Democrats have been trying to pass legislation that would push utilities to use more clean energy, but it’s been tied up in a congressional stalemate for months. That makes executive powers all the more important for the administration’s climate change efforts. Currently, Biden can try to use federal agencies like the EPA to crack down on polluters without relying on Congress. But with a conservative majority in the Supreme Court, including three Trump appointees, a decision could come down that restricts the EPA’s power to do that.
This fight is actually even bigger than the Clean Air Act or the EPA. In West Virginia v. EPA, “The plaintiffs want to hem in what they call the administrative state, the E.P.A. and other federal agencies that set rules and regulations that affect the American economy,” Coral Davenport writes for The New York Times. The case is the result of years of a coordinated strategy to hamstring the executive branch’s ability to regulate industry.
How might the Supreme Court rule?
We don’t know yet — but given the makeup of the court, environmental activists are unlikely to come away happy.
In one scenario, the court might decide to look narrowly at the Clean Air Act and what its language says about the EPA’s authority over power plants. In that case, the Clean Air Act might no longer be an appropriate vehicle for the EPA to rein in greenhouse gas emissions from power plants. That limited interpretation might leave it open for the EPA to find other ways to regulate greenhouse gas pollution — just not through the Clean Air Act.
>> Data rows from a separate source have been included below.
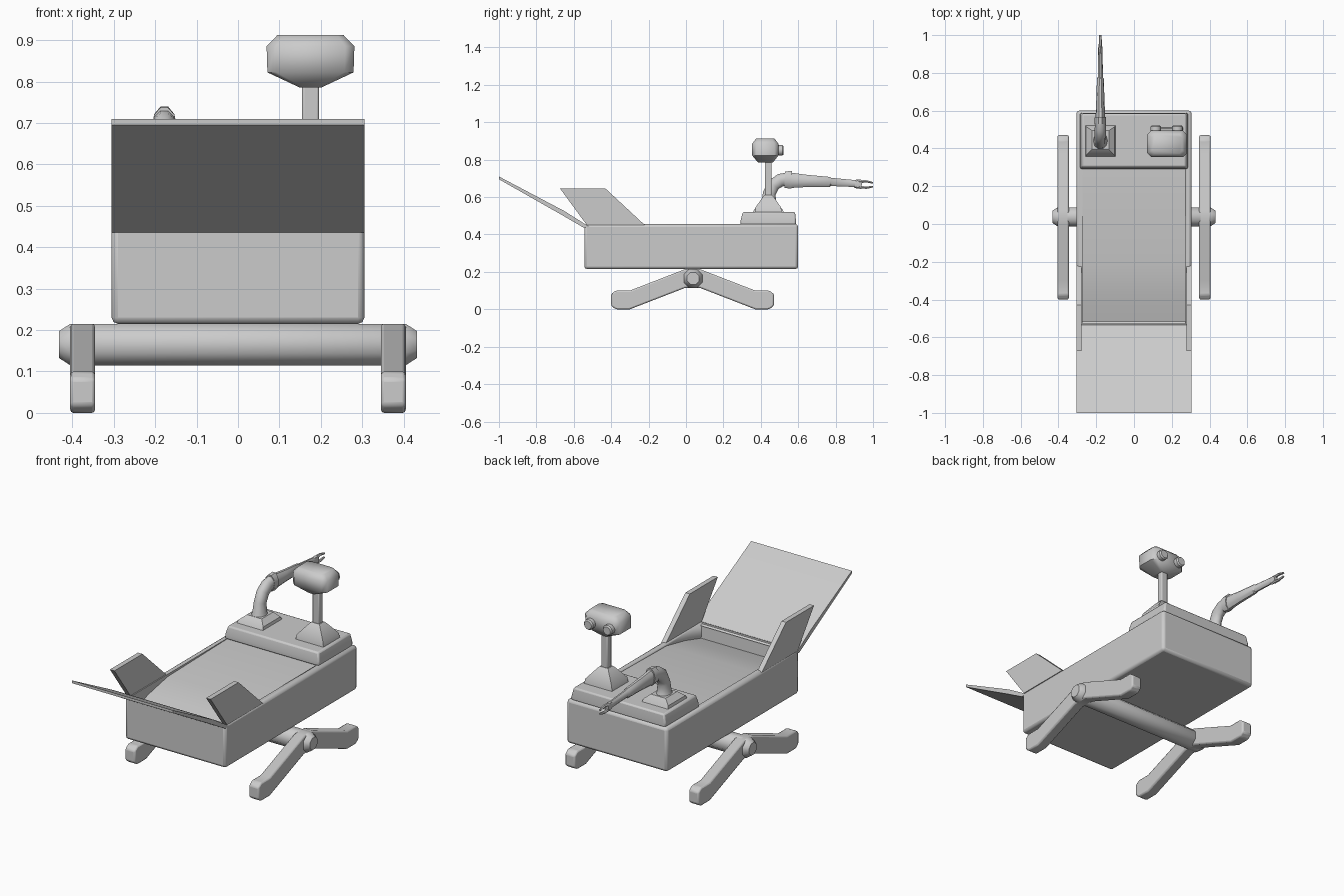
import bpy, bmesh, math
from mathutils import Vector

if "Cube" in bpy.data.objects:
    bpy.data.objects.remove(bpy.data.objects["Cube"])


def finish(name, bm, bevel=0, segs=2, angle=35):
    bmesh.ops.recalc_face_normals(bm, faces=bm.faces)
    me = bpy.data.meshes.new(name)
    bm.to_mesh(me)
    bm.free()
    ob = bpy.data.objects.new(name, me)
    bpy.context.collection.objects.link(ob)
    if bevel:
        m = ob.modifiers.new("bevel", 'BEVEL')
        m.width, m.segments = bevel, segs
    bpy.ops.object.select_all(action='DESELECT')
    ob.select_set(True)
    bpy.context.view_layer.objects.active = ob
    bpy.ops.object.shade_smooth_by_angle(angle=math.radians(angle))
    return ob


def loft(name, rings, **kw):
    """Skin a list of equally long closed rings and cap the ends."""
    bm = bmesh.new()
    vs = [[bm.verts.new(p) for p in r] for r in rings]
    n = len(vs[0])
    for a, b in zip(vs, vs[1:]):
        for i in range(n):
            bm.faces.new((a[i], a[(i + 1) % n], b[(i + 1) % n], b[i]))
    bm.faces.new(vs[0])
    bm.faces.new(vs[-1])
    return finish(name, bm, **kw)


def extrude_x(name, prof, x0, x1, **kw):
    return loft(name, [[(x, y, z) for y, z in prof] for x in (x0, x1)], **kw)


def rect(cx, cy, hx, hy, z):
    return [(cx + sx * hx, cy + sy * hy, z) for sx, sy in ((-1, -1), (1, -1), (1, 1), (-1, 1))]


def tube(name, stations, n=10, **kw):
    """Stations are (x, y, z, half width in x, half height) on a path in the yz plane."""
    pts = [Vector(s[:3]) for s in stations]
    rings = []
    for i, s in enumerate(stations):
        d = (pts[min(i + 1, len(pts) - 1)] - pts[max(i - 1, 0)]).normalized()
        up = Vector((1, 0, 0)).cross(d)
        rings.append([pts[i] + Vector((1, 0, 0)) * s[3] * math.cos(2 * math.pi * k / n)
                      + up * s[4] * math.sin(2 * math.pi * k / n) for k in range(n)])
    return loft(name, rings, **kw)


# Main body with a sunken bed and a well at the front
body = loft("body", [rect(0, .028, .305, .572, z) for z in (.215, .455)], bevel=.015)
cut = extrude_x("bed_cutter", [(.3, .5), (.3, .452), (-.22, .442), (-.38, .41),
                               (-.52, .37), (-.53, .5)], -.272, .272)
cut.hide_render = True
cut.hide_viewport = True
b = body.modifiers.new("bed", 'BOOLEAN')
b.object, b.operation, b.solver = cut, 'DIFFERENCE', 'EXACT'

# Raised rear deck
loft("rear_deck", [rect(0, .44, .285, .148, .45), rect(0, .44, .285, .148, .475),
                   rect(0, .443, .275, .14, .52)], bevel=.008)

# Sloping front panel
extrude_x("front_panel", [(-.515, .44), (-.545, .435), (-.66, .502), (-1, .695),
                          (-1, .71), (-.65, .525)], -.305, .305)

# Side wings, thin plates beside the panel
for s, side in ((-1, "left"), (1, "right")):
    extrude_x(side + "_wing", [(-.22, .45), (-.43, .645), (-.673, .645), (-.53, .45)],
              s * .278, s * .305)
    # V-shaped leg pair with rounded feet
    half = [(-.038, .215), (-.335, .10), (-.41, .10), (-.435, .082),
            (-.435, .018), (-.41, 0), (-.335, 0), (-.038, .115)]
    prof = [(y + .035, z) for y, z in half] + [(.035 - y, z) for y, z in reversed(half)]
    extrude_x(side + "_legs", prof, s * .345, s * .405, bevel=.008)

# Cross axle with tapered ends
r = .05 / math.cos(math.pi / 8)
loft("axle", [[(x, .038 + q * math.cos((k + .5) * math.pi / 4), .165 + q * math.sin((k + .5) * math.pi / 4))
               for k in range(8)] for x, q in ((-.432, r * .65), (-.405, r), (.405, r), (.432, r * .65))],
     angle=50)

# Camera mast: stepped base, post
mx, my = .175, .44
loft("mast_base", [rect(mx, my, .085, .072, .515), rect(mx, my, .08, .068, .545),
                   rect(mx, my, .035, .03, .60), rect(mx, my, .025, .02, .61)])
loft("mast_post", [rect(mx, my, .02, .018, z) for z in (.59, .80)], bevel=.005)


# Camera head: chamfered rings stacked upward
def octo(cx, cy, hx, hy, c, z):
    return [(cx + x, cy + y, z) for x, y in
            ((-hx + c, -hy), (hx - c, -hy), (hx, -hy + c), (hx, hy - c),
             (hx - c, hy), (-hx + c, hy), (-hx, hy - c), (-hx, -hy + c))]


loft("camera_head", [octo(mx, .425, .025, .04, .01, .785), octo(mx, .424, .104, .07, .022, .822),
                     octo(mx, .424, .106, .07, .022, .885), octo(mx, .424, .08, .05, .015, .912)],
     angle=50)
for i, x in enumerate((.115, .23)):
    tube(f"camera_eye_{i}", [(x, .48, .85, .028, .028), (x, .515, .85, .028, .028),
                             (x, .522, .85, .022, .022)], n=12)

# Arm: stepped base, curved upper arm, elbow, forearm
ax = -.178
loft("arm_base", [rect(ax, .44, .08, .085, .515), rect(ax, .44, .075, .075, .535),
                  rect(ax, .445, .045, .05, .56)])
tube("upper_arm", [(ax, .442, .53, .05, .06), (ax, .442, .57, .034, .042), (ax, .446, .62, .03, .036),
                   (ax, .468, .665, .03, .036), (ax, .505, .69, .03, .037), (ax, .55, .698, .028, .036)],
     angle=50)
tube("elbow", [(ax, .528, .693, .03, .046), (ax, .565, .692, .03, .05)])
tube("forearm", [(ax, .55, .69, .026, .044), (ax, .65, .686, .022, .034), (ax, .77, .681, .018, .028),
                 (ax, .775, .681, .014, .023), (ax, .92, .671, .011, .019)])

# Gripper hand with two fingers
tube("hand", [(ax, .90, .671, .011, .02), (ax, .915, .67, .012, .025), (ax, .94, .668, .011, .024)], n=8)
for s, nm in ((-1, "lower"), (1, "upper")):
    tube(nm + "_finger", [(ax, .925, .668 + s * .014, .01, .009), (ax, .965, .667 + s * .017, .008, .007),
                          (ax, 1.0, .666 + s * .010, .006, .005)], n=6)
On the other hand, the Supreme Court might decide to zoom out — looking beyond the language in the Clean Air Act. This is where it could start to get dicey for the Biden administration’s ability to rely on the executive branch to get anything done on climate change — or even other agendas that would require federal agencies to write and enforce rules on industry. The court could limit a federal agency’s ability to expand its powers beyond anything explicitly written out in law by Congress. Thanks to a 1984 doctrine called the “Chevron deference,” courts generally defer to a federal agency’s expertise in interpreting more ambiguous statutes. So, even if CO2 isn’t explicitly written about in the 1970 Clean Air Act, under this doctrine, the EPA might decide that it makes sense to tackle greenhouse gas pollution given today’s climate crisis.
The Supreme Court might instead seek to strengthen the “major questions doctrine,” which says that the court doesn’t need to give deference to federal agencies in matters of major national significance that Congress has yet to explicitly write into legislation.
Whatever it is, we’re likely to find out soon. The Supreme Court is scheduled to issue opinions tomorrow on four cases that are remaining this term, which might include West Virginia v. EPA. Until then, there are a whole lot of environmental advocates and legal experts on edge.